· Feel increased confidence in their skills and knowledge;

· be able to work strategically with other activists;

· be able to take on a leadership role in the PSAC, in their workplaces and in their communities.

 Prerequisite: The Talking Union Basics (TUB) or its equivalent.


This course is for PSAC members who:

  • are ready to work as an Ally in solidarity with Aboriginal Peoples in their union, workplace and community;
  • have completed the TUB (Talking Union Basics) course or the NAPC (National Aboriginal Peoples’ Circle) course
  • would like to learn more about the issues facing Aboriginal workers;
  • want to challenge barriers to diversity within the union and workplace.

Course Overview:

The Unionism on Turtle Island course will bring together up to 20 PSAC members from across the Ontario Region for an intense five days of talking, learning, laughing, questioning and supporting each other. Participants will explore the history of oppression and resistance, Aboriginal issues at the bargaining table, creating a representative workforce, and opening the union to Aboriginal activists.  This course will provide a comfortable and supportive environment in which participants can explore their attitudes, ideas and questions.  Participants will develop strategies to encourage solidarity and build the union.

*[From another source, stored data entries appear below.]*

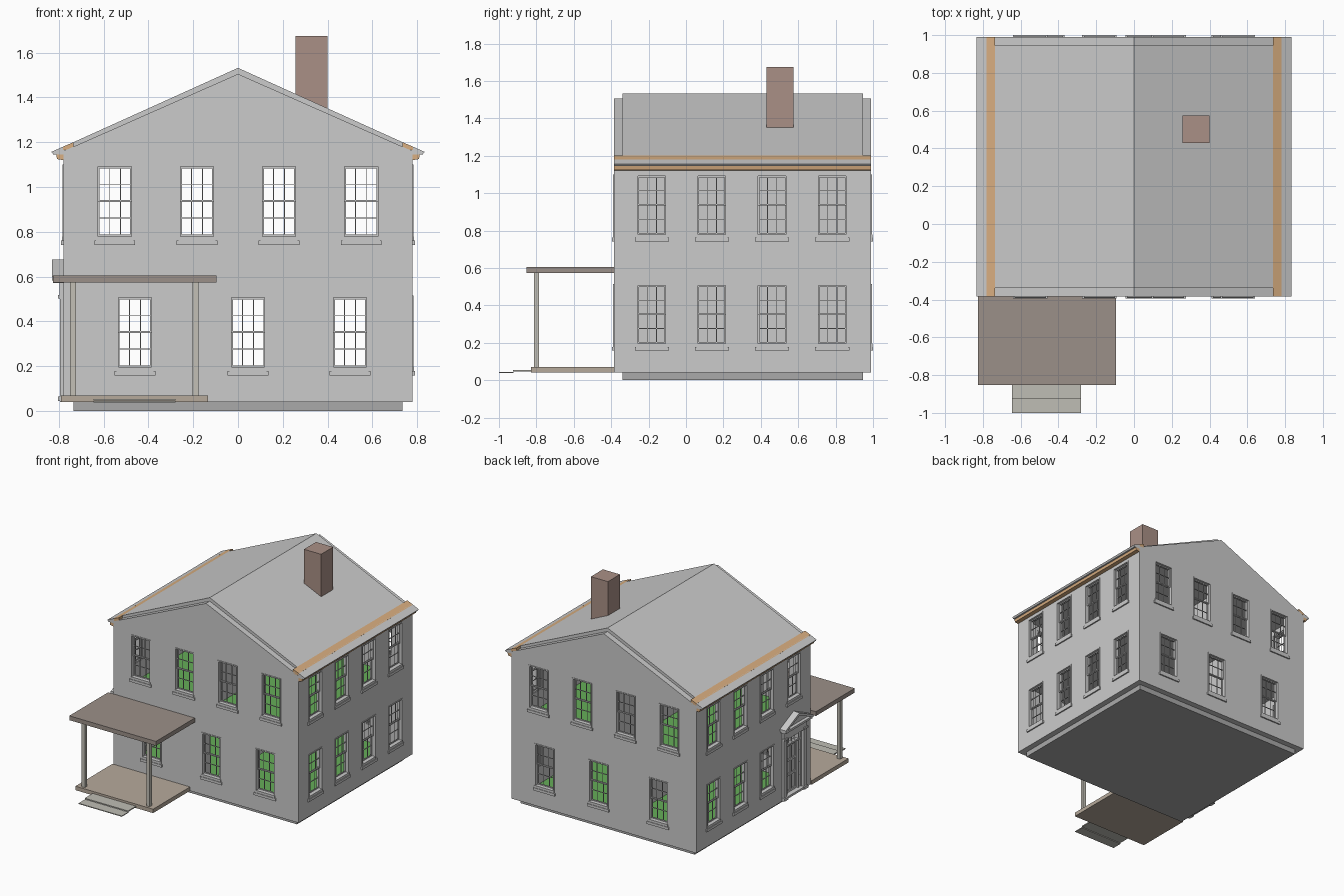
import bpy, bmesh
from mathutils import Vector

if "Cube" in bpy.data.objects:
    bpy.data.objects.remove(bpy.data.objects["Cube"])

BRICK, ORANGE = (0.40, 0.28, 0.24), (0.70, 0.43, 0.22)
DECK, PORCH = (0.47, 0.40, 0.33), (0.33, 0.28, 0.25)
POST, STEP = (0.55, 0.53, 0.47), (0.52, 0.51, 0.46)
GREEN, DARK = (0.13, 0.42, 0.10), (0.40, 0.40, 0.40)
mats = {}


def make(name, bm, color=None):
    bmesh.ops.recalc_face_normals(bm, faces=bm.faces)
    me = bpy.data.meshes.new(name)
    bm.to_mesh(me)
    bm.free()
    ob = bpy.data.objects.new(name, me)
    bpy.context.collection.objects.link(ob)
    if color:
        if color not in mats:
            mats[color] = bpy.data.materials.new("paint_%d" % len(mats))
            mats[color].diffuse_color = (*color, 1)
        me.materials.append(mats[color])
    return ob


def boxes(name, items, color=None):
    """Each item is x0, x1, y0, y1, z0, z1."""
    bm = bmesh.new()
    for x0, x1, y0, y1, z0, z1 in items:
        vs = bmesh.ops.create_cube(bm, size=1)["verts"]
        for v in vs:
            v.co = Vector(((x0 + x1) / 2 + v.co.x * (x1 - x0),
                           (y0 + y1) / 2 + v.co.y * (y1 - y0),
                           (z0 + z1) / 2 + v.co.z * (z1 - z0)))
    return make(name, bm, color)


def prism(name, pts, axis, a, b, color=None):
    """Extrude a profile (horizontal, z) along the x or y axis from a to b."""
    bm = bmesh.new()
    vs = [bm.verts.new((h, a, z) if axis == "y" else (a, h, z)) for h, z in pts]
    f = bm.faces.new(vs)
    ext = bmesh.ops.extrude_face_region(bm, geom=[f])["geom"]
    d = Vector((0, b - a, 0)) if axis == "y" else Vector((b - a, 0, 0))
    bmesh.ops.translate(bm, vec=d, verts=[v for v in ext if isinstance(v, bmesh.types.BMVert)])
    return make(name, bm, color)


def cut(ob, holes):
    cutter = boxes("cutter", holes)
    cutter.hide_render = True
    m = ob.modifiers.new("openings", "BOOLEAN")
    m.operation, m.solver, m.object = "DIFFERENCE", "EXACT", cutter
    dg = bpy.context.evaluated_depsgraph_get()
    me = bpy.data.meshes.new_from_object(ob.evaluated_get(dg))
    ob.modifiers.clear()
    ob.data = me
    bpy.data.objects.remove(cutter)


X, Y0, Y1, T = 0.78, -0.385, 0.99, 0.045


def on_wall(side, u0, u1, d0, d1, z0, z1):
    """Box on a wall: u runs along it, d points outward from its face."""
    base, s = {"front": (Y0, -1), "back": (Y1, 1), "right": (X, 1), "left": (-X, -1)}[side]
    p, q = sorted((base + s * d0, base + s * d1))
    return (u0, u1, p, q, z0, z1) if side in ("front", "back") else (p, q, u0, u1, z0, z1)


HW = 0.083  # half width of a window


def window(side, u, z0, z1):
    """Double-hung six-over-six window, casing and two-tier sill."""
    def b(*a):
        return on_wall(side, *a)
    mid, w = (z0 + z1) / 2, HW
    out = [b(u - w, u - w + .009, -.04, .004, z0, z1), b(u + w - .009, u + w, -.04, .004, z0, z1),
           b(u - w + .009, u + w - .009, -.04, .004, z1 - .009, z1),
           b(u - w, u + w, -.04, .006, z0 - .014, z0 + .004),
           b(u - w - .008, u + w + .008, -.005, .010, z0 - .034, z0 - .014)]
    iw = w - .009
    for lo, hi, d in ((z0 + .004, mid + .004, -.030), (mid - .004, z1 - .009, -.020)):
        for s in (-1, 1):
            a, c = sorted((u + s * iw, u + s * (iw - .006)))
            out.append(b(a, c, d, d + .008, lo, hi))
            out.append(b(u + s * iw / 3 - .002, u + s * iw / 3 + .002, d + .002, d + .006, lo, hi))
        for z, h in ((lo + .004, .004), ((lo + hi) / 2, .002), (hi - .004, .004)):
            out.append(b(u - iw, u + iw, d + .001, d + .007, z - h, z + h))
    return out


# Walls with their windows
UP, LOW = (0.776, 1.10), (0.192, 0.515)
ends = [(u, *UP) for u in (-.55, -.183, .183, .55)] + [(u, *LOW) for u in (-.46, .045, .50)]
side_u = (-.183, .138, .46, .782)
sides = [(u, *r) for r in (UP, LOW) for u in side_u]
DOOR_U = -.183
gable = [(-X, .04), (X, .04), (X, 1.16), (0, 1.505), (-X, 1.16)]
slab = [(Y0 + T, .04), (Y1 - T, .04), (Y1 - T, 1.16), (Y0 + T, 1.16)]
walls = {
    "front": (prism("front_wall", gable, "y", Y0, Y0 + T), ends),
    "back": (prism("back_wall", gable, "y", Y1 - T, Y1), ends),
    "right": (prism("right_wall", slab, "x", X - T, X), sides),
    "left": (prism("left_wall", slab, "x", -X, -X + T), [w for w in sides if w[:2] != (DOOR_U, LOW[0])]),
}
for side, (wall, wins) in walls.items():
    holes = [on_wall(side, u - HW, u + HW, -.1, .1, z0, z1) for u, z0, z1 in wins]
    if side == "left":
        holes.append(on_wall(side, DOOR_U - .1, DOOR_U + .1, -.1, .1, .065, .50))
    cut(wall, holes)
    boxes(side + "_windows", [p for w in wins for p in window(side, *w)])

# Base, floors and inner partition
IX, IY0, IY1 = X - T, Y0 + T, Y1 - T
boxes("base", [(-IX, IX, IY0, IY1, 0, .045)], DARK)
boxes("upper_floor", [(-IX, IX, IY0, IY1, .58, .63)])
boxes("floor_coverings", [(-IX, IX, IY0, IY1, .045, .06), (-IX, IX, IY0, IY1, .63, .64)], GREEN)
boxes("partition", [(-.085, -.055, IY0, IY1, .64, 1.14), (-.085, -.055, IY0, -.255, .06, .58),
                    (-.085, -.055, -.105, IY1, .06, .58), (-.085, -.055, -.255, -.105, .43, .58)])

# Roof and eaves cornices
prism("roof", [(-IX, 1.14), (IX, 1.14), (IX, 1.20), (0, 1.532), (-IX, 1.20)], "y", IY0, IY1)
for s, n in ((-1, "left"), (1, "right")):
    def eave(part, pts, color=None):
        prism(n + part, [(s * x, z) for x, z in pts], "y", Y0, Y1, color)
    eave("_gutter", [(.735, 1.20), (.782, 1.180), (.782, 1.165), (.735, 1.165)], ORANGE)
    eave("_cornice", [(.775, 1.183), (.833, 1.157), (.824, 1.145), (.775, 1.145)])
    eave("_bed_moulding", [(.78, 1.145), (.812, 1.145), (.808, 1.125), (.78, 1.12)], ORANGE)

# Chimney
boxes("chimney", [(.256, .40, .43, .575, 1.30, 1.675)], BRICK)

# Porch
boxes("porch_deck", [(-.79, -.135, -.83, Y0, .04, .07)], DECK)
boxes("porch_roof", [(-.826, -.095, -.853, Y0, .573, .606)], PORCH)
boxes("porch_posts", [(x, x + .026, -.812, -.786, .07, .573) for x in (-.75, -.203)], POST)
boxes("porch_steps", [(-.645, -.28, -1.0, -.922, .038, .044), (-.645, -.28, -.925, -.83, .046, .054)], STEP)


# Side door with sidelights, transom, pilasters and pediment
def d(u0, u1, *rest):
    return on_wall("left", DOOR_U + u0, DOOR_U + u1, *rest)


boxes("door", [d(-.065, .065, -.032, -.026, .065, .43)]
      + [d(u, u + .016, -.03, -.018, .065, .43) for u in (-.065, -.008, .049)]
      + [d(-.065, .065, -.03, -.018, z, z + .016) for z in (.065, .19, .30, .414)])
boxes("door_frame", [d(-.1, .1, -.04, -.005, .43, .442), d(-.1, .1, -.04, 0, .49, .50)]
      + [d(u, u + .008, -.04, -.005, .065, .50) for u in (-.1, -.073, .065, .092)]
      + [d(u, u + .005, -.03, -.015, .442, .49) for u in (-.04, -.003, .035)]
      + [d(u, u + .02, -.03, -.015, z, z + .004) for u in (-.092, .072) for z in (.15, .25, .34)])
boxes("door_surround", [p for s in (-.12, .12) for p in (
        d(s - .018, s + .018, 0, .014, .04, .515), d(s - .022, s + .022, 0, .024, .045, .066),
        d(s - .022, s + .022, 0, .024, .503, .517))]
      + [d(-.138, .138, 0, .016, .50, .572), d(-.16, .16, 0, .045, .572, .588),
         d(-.1, .1, -.045, .02, .05, .066)])
prism("pediment_panel", [(DOOR_U - .15, .588), (DOOR_U + .15, .588), (DOOR_U, .665)], "x", -X - .02, -X)
for s, n in ((-1, "front"), (1, "back")):
    prism("pediment_rake_" + n, [(DOOR_U + s * u, z) for u, z in
          ((0, .676), (.165, .600), (.165, .582), (0, .655))], "x", -X - .05, -X)

for m in bpy.data.materials:
    if m.users and not m.is_grease_pencil:
        m.use_nodes = True
        m.node_tree.nodes["Principled BSDF"].inputs["Base Color"].default_value = m.diffuse_color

Newly Elected Council Members will:

  • Know how to work together as a Council, cross committees and within committees by describing an art of hosting work model
  • Identify roles of RO Staff and Council Members
  • Describe decision-making models for working in Council, in Committees, and with RO Staff
  • Identify good meeting practices
  • Be able to use a reporting form for Committees and Council Members and a proposal form
  • Know the finances of Ontario Regional Council including expenses and budgets 
  • Deepen our anti-oppression perspective on human rights
  • Explore roles and responsibilities and mandates of Regional Council Members and Regional Committees
  • Be able to talk to the media

Open to: All Council Members of the newly elected Ontario Regional Council (every three years after the Ontario Convention)



Union Development Program (UDP) is an in-residence course that prepares union activists to assume leadership roles in the union

and the broader labour and social justice movements. It covers union leadership at the workplace, labour’s role in society, and leadership in
action.  This course is 6 levels for a period of up to 10 months

Leadership Program (3 Days) is offered once every three years and is open to elected Component National Officers, Regional Council members,
National Aboriginal People’s Circle and National Human Rights Committee members. It provides a forum where union leaders can gather and hone their knowledge and skills in service of the union.